There is something exciting about this time of year. Summer is drawing to an end, school is starting, stores are filled with back to school clothes and supplies. Oh the school supplies! They call out to me. I can’t help but take a look to see what new, colorful and unnecessary yet wonderful wares are for sale at the start of every year. I was at Target with Jaime just a few weeks ago and when I mentioned I needed to check out the school section (for my tutoring business, naturally), a groan escaped the man’s lips. I guess spending a lengthy amount of time browsing in the supply section wasn’t his idea of great time. What? Who doesn’t love school supplies?
Maybe I’m a little over the top. I remember waiting eagerly for the supply list to arrive every August and poring over it as a child. The list often gave a hint as to what the teacher might be like. Did they require binders with dividers? Were folders okay? Were you allowed to use notebooks or did you have to have loose leaf paper? I remember feeling proud and excited once I hit the age where pens made the list! I always loved going to school and it was thrilling to have fresh, new things to take along on the first day.
I was a classroom teacher for seven years before cystic fibrosis caused my health to take a turn. I left my job because I felt I needed to be away from the constraints of a full time job and especially away from the germs in the elementary setting. While I was employed by the school district I spent all but one year teaching special education in a program that involved both instructing students in my own classroom, usually for some combination of reading, writing, and math, and supporting students in their general education classrooms for content areas such as science and social studies. I loved teaching, and every year, when my former colleagues head back to work, I feel a bit wistful, and not just for the school supplies.
I remember clearly the feeling leading up to the end of summer.

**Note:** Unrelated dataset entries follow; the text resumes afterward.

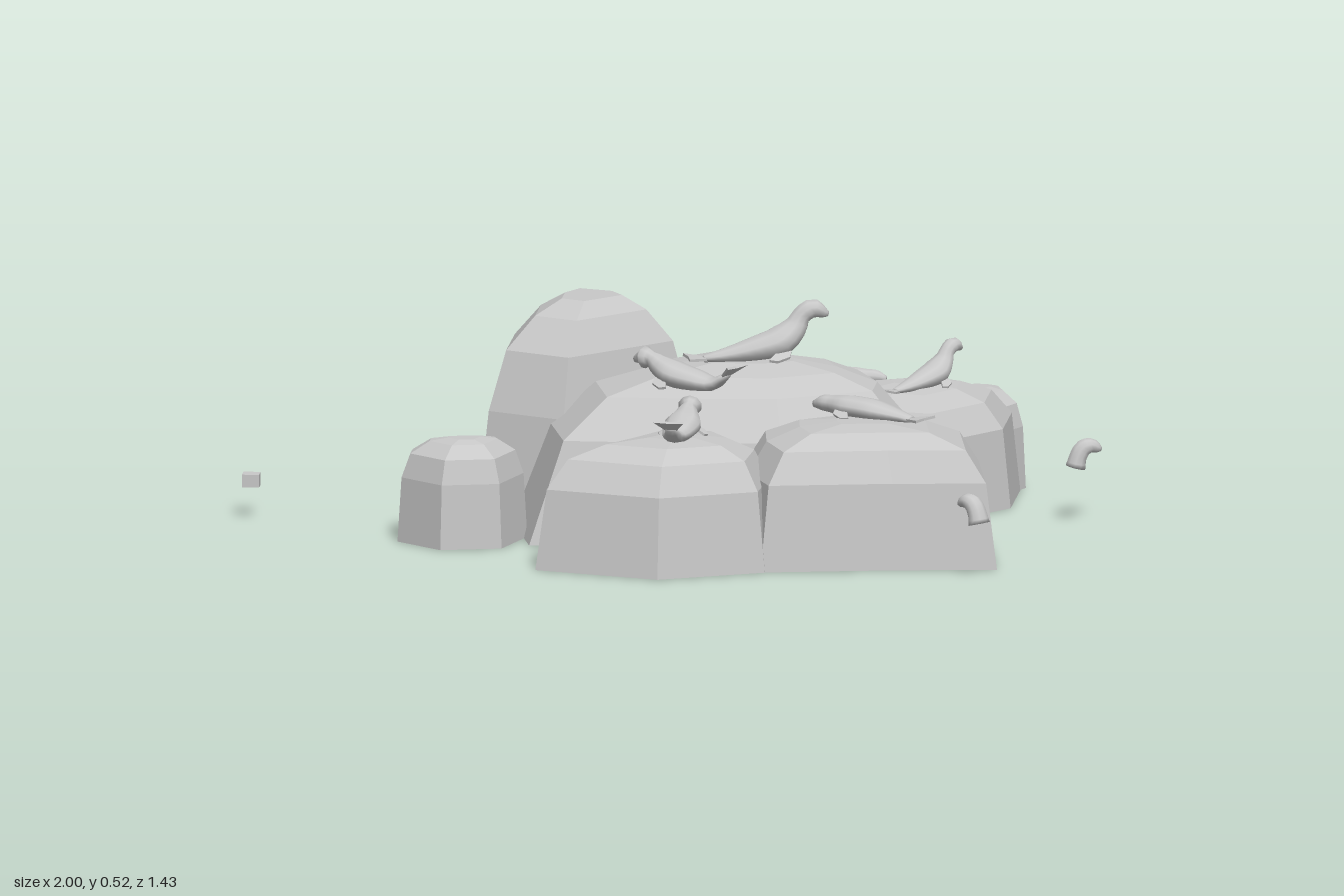
import * as THREE from 'three';
import { mergeVertices } from 'three/addons/utils/BufferGeometryUtils.js';

const rockGrey = new THREE.MeshStandardMaterial({ color: 0xc8c8c8, side: THREE.DoubleSide, flatShading: true });
rockGrey.name = 'rockGrey';
const sealGrey = new THREE.MeshStandardMaterial({ color: 0xc8c8c8, side: THREE.DoubleSide });
sealGrey.name = 'sealGrey';

// Skin a list of rings (arrays of Vector3); the caps close to the ring centres.
function loft(rings, capStart, capEnd) {
  const pos = [], n = rings[0].length;
  const tri = (...pts) => pts.forEach((p) => pos.push(p.x, p.y, p.z));
  for (let i = 0; i < rings.length - 1; i++) {
    for (let j = 0; j < n; j++) {
      const k = (j + 1) % n, a = rings[i], b = rings[i + 1];
      tri(a[j], a[k], b[k]);
      tri(a[j], b[k], b[j]);
    }
  }
  const cap = (ring, flip) => {
    const c = ring.reduce((s, p) => s.add(p), new THREE.Vector3()).divideScalar(n);
    ring.forEach((p, j) => {
      const q = ring[(j + 1) % n];
      flip ? tri(c, q, p) : tri(c, p, q);
    });
  };
  if (capStart) cap(rings[0], true);
  if (capEnd) cap(rings[rings.length - 1], false);
  const g = new THREE.BufferGeometry();
  g.setAttribute('position', new THREE.Float32BufferAttribute(pos, 3));
  return g;
}

function addMesh(parent, name, geometry, material) {
  const m = new THREE.Mesh(geometry, material);
  m.name = name;
  parent.add(m);
  return m;
}

// Rock: a ground outline pulled in towards its centre, open underneath.
// Tiers are [outline scale, fraction of the height].
const WIDE = [[1, 0], [0.92, 0.64], [0.77, 0.87], [0.5, 0.97], [0.2, 1]];
const BROAD = [[1, 0], [0.85, 0.62], [0.66, 0.86], [0.44, 0.95], [0.2, 1]];
const ROUND = [[1, 0], [0.92, 0.64], [0.73, 0.85], [0.44, 0.955], [0.18, 1]];
const TALL = [[1, 0], [0.9, 0.5], [0.75, 0.78], [0.5, 0.93], [0.27, 1]];
const SMALL = [[1, 0], [0.94, 0.62], [0.81, 0.85], [0.52, 0.97], [0.25, 1]];
const ROCKS = [
  ['mainRock', 0.385, [0.2, -0.06], BROAD,
    [[0.62, 0.1], [0.62, -0.08], [0.53, -0.3], [0.24, -0.43], [-0.07, -0.46], [-0.26, -0.25], [-0.37, 0.01], [-0.3, 0.31], [0.0, 0.31], [0.3, 0.29]]],
  ['tallRock', 0.5, [-0.2, -0.2], TALL,
    [[0.045, -0.24], [-0.06, -0.42], [-0.345, -0.52], [-0.455, -0.31], [-0.455, -0.03], [-0.25, 0.08]]],
  ['frontRock', 0.295, [0.06, 0.46], WIDE,
    [[0.29, 0.4], [0.2, 0.24], [-0.03, 0.24], [-0.13, 0.42], [-0.255, 0.62], [0.04, 0.715], [0.28, 0.6]]],
  ['frontLeftRock', 0.315, [0.48, 0.33], WIDE,
    [[0.815, 0.515], [0.765, 0.2], [0.62, 0.09], [0.4, 0.08], [0.18, 0.25], [0.2, 0.42], [0.27, 0.6], [0.58, 0.54]]],
  ['backLeftRock', 0.292, [0.54, -0.29], ROUND,
    [[0.77, -0.27], [0.77, -0.5], [0.66, -0.56], [0.5, -0.56], [0.2, -0.41], [0.3, -0.2], [0.45, -0.1], [0.62, -0.06]]],
  ['smallCornerRock', 0.235, [0.665, -0.56], SMALL,
    [[0.78, -0.53], [0.745, -0.64], [0.63, -0.66], [0.55, -0.58], [0.58, -0.46], [0.74, -0.44]]],
  ['smallBackRock', 0.24, [0.215, -0.6], SMALL,
    [[0.345, -0.6], [0.275, -0.72], [0.16, -0.71], [0.115, -0.6], [0.085, -0.5], [0.26, -0.47]]],
  ['smallRightRock', 0.245, [-0.455, 0.265], SMALL,
    [[-0.315, 0.2], [-0.335, 0.155], [-0.47, 0.165], [-0.61, 0.22], [-0.61, 0.29], [-0.5, 0.39], [-0.36, 0.355]]],
];

function rockGeometry(height, [cx, cz], tiers, outline) {
  const g = loft(tiers.map(([s, f]) => outline.map(([x, z]) =>
    new THREE.Vector3(cx + (x - cx) * s, f * height, cz + (z - cz) * s))), false, true);
  g.computeVertexNormals();
  return g;
}

// Smooth body along a spine of [x, y, half width, half height] sections.
function bodyGeometry(sections, steps = 18, sides = 10) {
  const spine = new THREE.CatmullRomCurve3(sections.map(([x, y]) => new THREE.Vector3(x, y, 0)));
  const size = new THREE.CatmullRomCurve3(sections.map((s) => new THREE.Vector3(s[2], s[3], 0)));
  const rings = [];
  for (let i = 0; i <= steps; i++) {
    const c = spine.getPoint(i / steps), t = spine.getTangent(i / steps), r = size.getPoint(i / steps);
    rings.push(Array.from({ length: sides }, (_, j) => {
      const a = (j / sides) * Math.PI * 2, up = r.y * Math.cos(a);
      return new THREE.Vector3(c.x - t.y * up, c.y + t.x * up, r.x * Math.sin(a));
    }));
  }
  const g = mergeVertices(loft(rings, true, true), 1e-5);
  g.computeVertexNormals();
  return g;
}

// Thin plate from an outline lying in the xz plane.
function plateGeometry(points) {
  const shape = new THREE.Shape(points.map(([x, z]) => new THREE.Vector2(x, -z)));
  const g = new THREE.ExtrudeGeometry(shape, { depth: 0.006, bevelEnabled: false });
  return g.rotateX(-Math.PI / 2);
}

// Head raised and chest propped up.
const UPRIGHT = [[-0.12, 0.01, 0.014, 0.008], [-0.06, 0.018, 0.03, 0.018], [0, 0.03, 0.043, 0.028],
  [0.05, 0.044, 0.047, 0.034], [0.083, 0.072, 0.032, 0.028], [0.099, 0.1, 0.023, 0.021],
  [0.122, 0.114, 0.025, 0.022], [0.148, 0.104, 0.014, 0.012], [0.158, 0.1, 0.006, 0.006]];
// Stretched out with the head slightly lifted and the tail curled up.
const CURLED = [[-0.125, 0.05, 0.014, 0.008], [-0.085, 0.024, 0.028, 0.016], [-0.03, 0.026, 0.044, 0.026],
  [0.03, 0.034, 0.049, 0.031], [0.075, 0.05, 0.034, 0.026], [0.1, 0.064, 0.023, 0.02],
  [0.125, 0.066, 0.023, 0.02], [0.152, 0.058, 0.008, 0.008]];
// Flat and asleep.
const LYING = [[-0.12, 0.014, 0.014, 0.008], [-0.07, 0.02, 0.03, 0.016], [-0.01, 0.025, 0.044, 0.025],
  [0.05, 0.027, 0.043, 0.026], [0.095, 0.028, 0.027, 0.021], [0.122, 0.028, 0.022, 0.019],
  [0.15, 0.023, 0.008, 0.008]];

function makeSeal(sections) {
  const seal = new THREE.Group();
  addMesh(seal, 'body', bodyGeometry(sections), sealGrey);
  const [tx, ty] = sections[0];
  const raised = sections === CURLED;
  const fan = plateGeometry([[0.012, -0.01], [-0.04, -0.04], [-0.036, 0], [-0.04, 0.04], [0.012, 0.01]]);
  const tail = addMesh(seal, 'tailFlippers', fan, sealGrey);
  tail.position.set(tx, ty - 0.003, 0);
  tail.rotation.z = raised ? -0.65 : -0.1;
  for (const side of [-1, 1]) {
    const outline = [[0.016, 0], [-0.014, 0], [-0.04, 0.036], [-0.022, 0.042], [0.008, 0.026]];
    const fin = addMesh(seal, side < 0 ? 'rightFlipper' : 'leftFlipper',
      plateGeometry(outline.map(([x, z]) => [x, z * side])), sealGrey);
    fin.position.set(0.055, 0.022, side * 0.026);
    fin.rotation.x = side * 0.4;
  }
  return seal;
}

// [name, pose, tail x z, head x z, ground height]
const SEALS = [
  ['summitSeal', UPRIGHT, [0.04, 0.005], [0.36, -0.09], 0.38],
  ['restingSeal', CURLED, [0.18, 0.22], [-0.08, 0.065], 0.345],
  ['backUprightSeal', UPRIGHT, [0.49, -0.165], [0.645, -0.365], 0.28],
  ['frontSeal', CURLED, [0.055, 0.61], [0.085, 0.33], 0.288],
  ['frontLeftSeal', LYING, [0.63, 0.35], [0.35, 0.2], 0.305],
  ['backSleepingSeal', LYING, [0.21, -0.405], [0.475, -0.375], 0.262],
];

// Swimmer: neck and head only.
const NECK = [[-0.018, -0.034, 0.027, 0.024], [-0.012, -0.01, 0.024, 0.021], [0, 0.01, 0.022, 0.021],
  [0.018, 0.016, 0.02, 0.018], [0.036, 0.009, 0.013, 0.011], [0.043, 0.006, 0.006, 0.005]];

export function createModel() {
  const model = new THREE.Group();
  model.name = 'sealColony';
  for (const [name, ...spec] of ROCKS) addMesh(model, name, rockGeometry(...spec), rockGrey);

  for (const [name, pose, [tx, tz], [hx, hz], y] of SEALS) {
    const seal = makeSeal(pose);
    seal.name = name;
    const dx = hx - tx, dz = hz - tz;
    seal.scale.setScalar(Math.hypot(dx, dz) / 0.315);
    seal.position.set((tx + hx) / 2, y, (tz + hz) / 2);
    seal.rotation.y = Math.atan2(-dz, dx);
    model.add(seal);
  }

  // Two heads looking out of the water
  const neck = bodyGeometry(NECK, 12);
  const first = addMesh(model, 'leftSwimmer', neck, sealGrey);
  first.position.set(0.955, 0.165, -0.11);
  first.rotation.y = 0.3;
  const second = addMesh(model, 'frontSwimmer', neck, sealGrey);
  second.position.set(0.77, 0.165, 0.622);
  second.rotation.y = Math.PI - 0.6;

  // Small floating block
  const block = addMesh(model, 'floatingBlock', new THREE.BoxGeometry(0.04, 0.03, 0.04), rockGrey);
  block.position.set(-0.98, 0.087, 0.005);
  return model;
}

I would simultaneously lament the loss of summer freedoms and feel excited and exhilarated as I headed back to begin a new year. It’s nice to have a career where each year feels like a fresh start. There were always new ideas to try out, new technologies available, new decor in the classroom, and new students to meet. It was so much fun to go shopping, buy materials, and get all set up and ready for the students. Things look so bright and shiny on the first day of school. I would get there early, put a few finishing touches on the room, and wait. The busses would pull up, the kids would file off, and the building would suddenly become alive with energy and chatter. A new year!
I’m still a teacher even though I don’t work in a classroom anymore. In many ways, tutoring is much the same as teaching special education only it’s one on one instead of small group instruction. I get to foster relationships, target specific areas of need, and work on coming up with creative ideas, resources, and strategies to meet educational goals. Tutoring is a bit more relaxed than teaching and there is more room for students to comfortably express themselves which I love. I don’t have to attend long meetings, write IEP goals, mark report cards, or keep binders full of documentation anymore. I don’t miss those things.
But there are things I miss. I miss my colleagues. It was fun to be part of a team of teachers, working together towards achieving the same goals of educating children and trying hard to make a positive difference in their lives for the time they were under our care. I miss sharing daily life with those fellow workers and friends. I miss being employed by a school district–being a part of a system that was working together for the greater good of the community and its families. I also miss the classroom setting. There was something deeply satisfying about smoothly running a special education room that included multiple grade levels, students with differing schedules and services, students with wildly different strengths and weaknesses. I miss teaching groups of students–watching the dynamics between classmates, seeing relationships develop and blossom, observing the magic of children learning from one another.
It has been seven years since I resigned from my teaching job. I can hardly fathom that. When I left, I felt I had been teaching for so long, and now that amount of time has passed again in its entirety. Giving up my job was very sad for me. It was hard to lose a career that I loved, that fulfilled me, and that gave me a sense of purpose and a feeling of security. I felt forced out by my my disease, strong armed by cystic fibrosis as it were. Initially I felt defeated–like cystic fibrosis won and I lost. Diseases do take. They take away energy and strength, freedom, and sometimes dreams and aspirations. But God gives. The door closed on my classroom teaching career but God opened up new doors for me and gave me new things to do. He gave me many wonderful students to tutor. He gave me time to sleep, exercise, and focus on my health. He gave me volunteer activites to pour myself into. Four years after my resignation He gave me Lucas. Being his mother has been my favorite vocation thus far. Someday I’ll get to buy school supplies for him.
I actually bought some school supplies this year. I couldn’t help it. Here is what Lucas got:
And here is what I got (for my business! I promise!):
I still miss my old job, but I adore my new one. God is in the supplies business too. He has supplied all my needs–for a purpose, for vocation, for things to do, and for people to love and serve.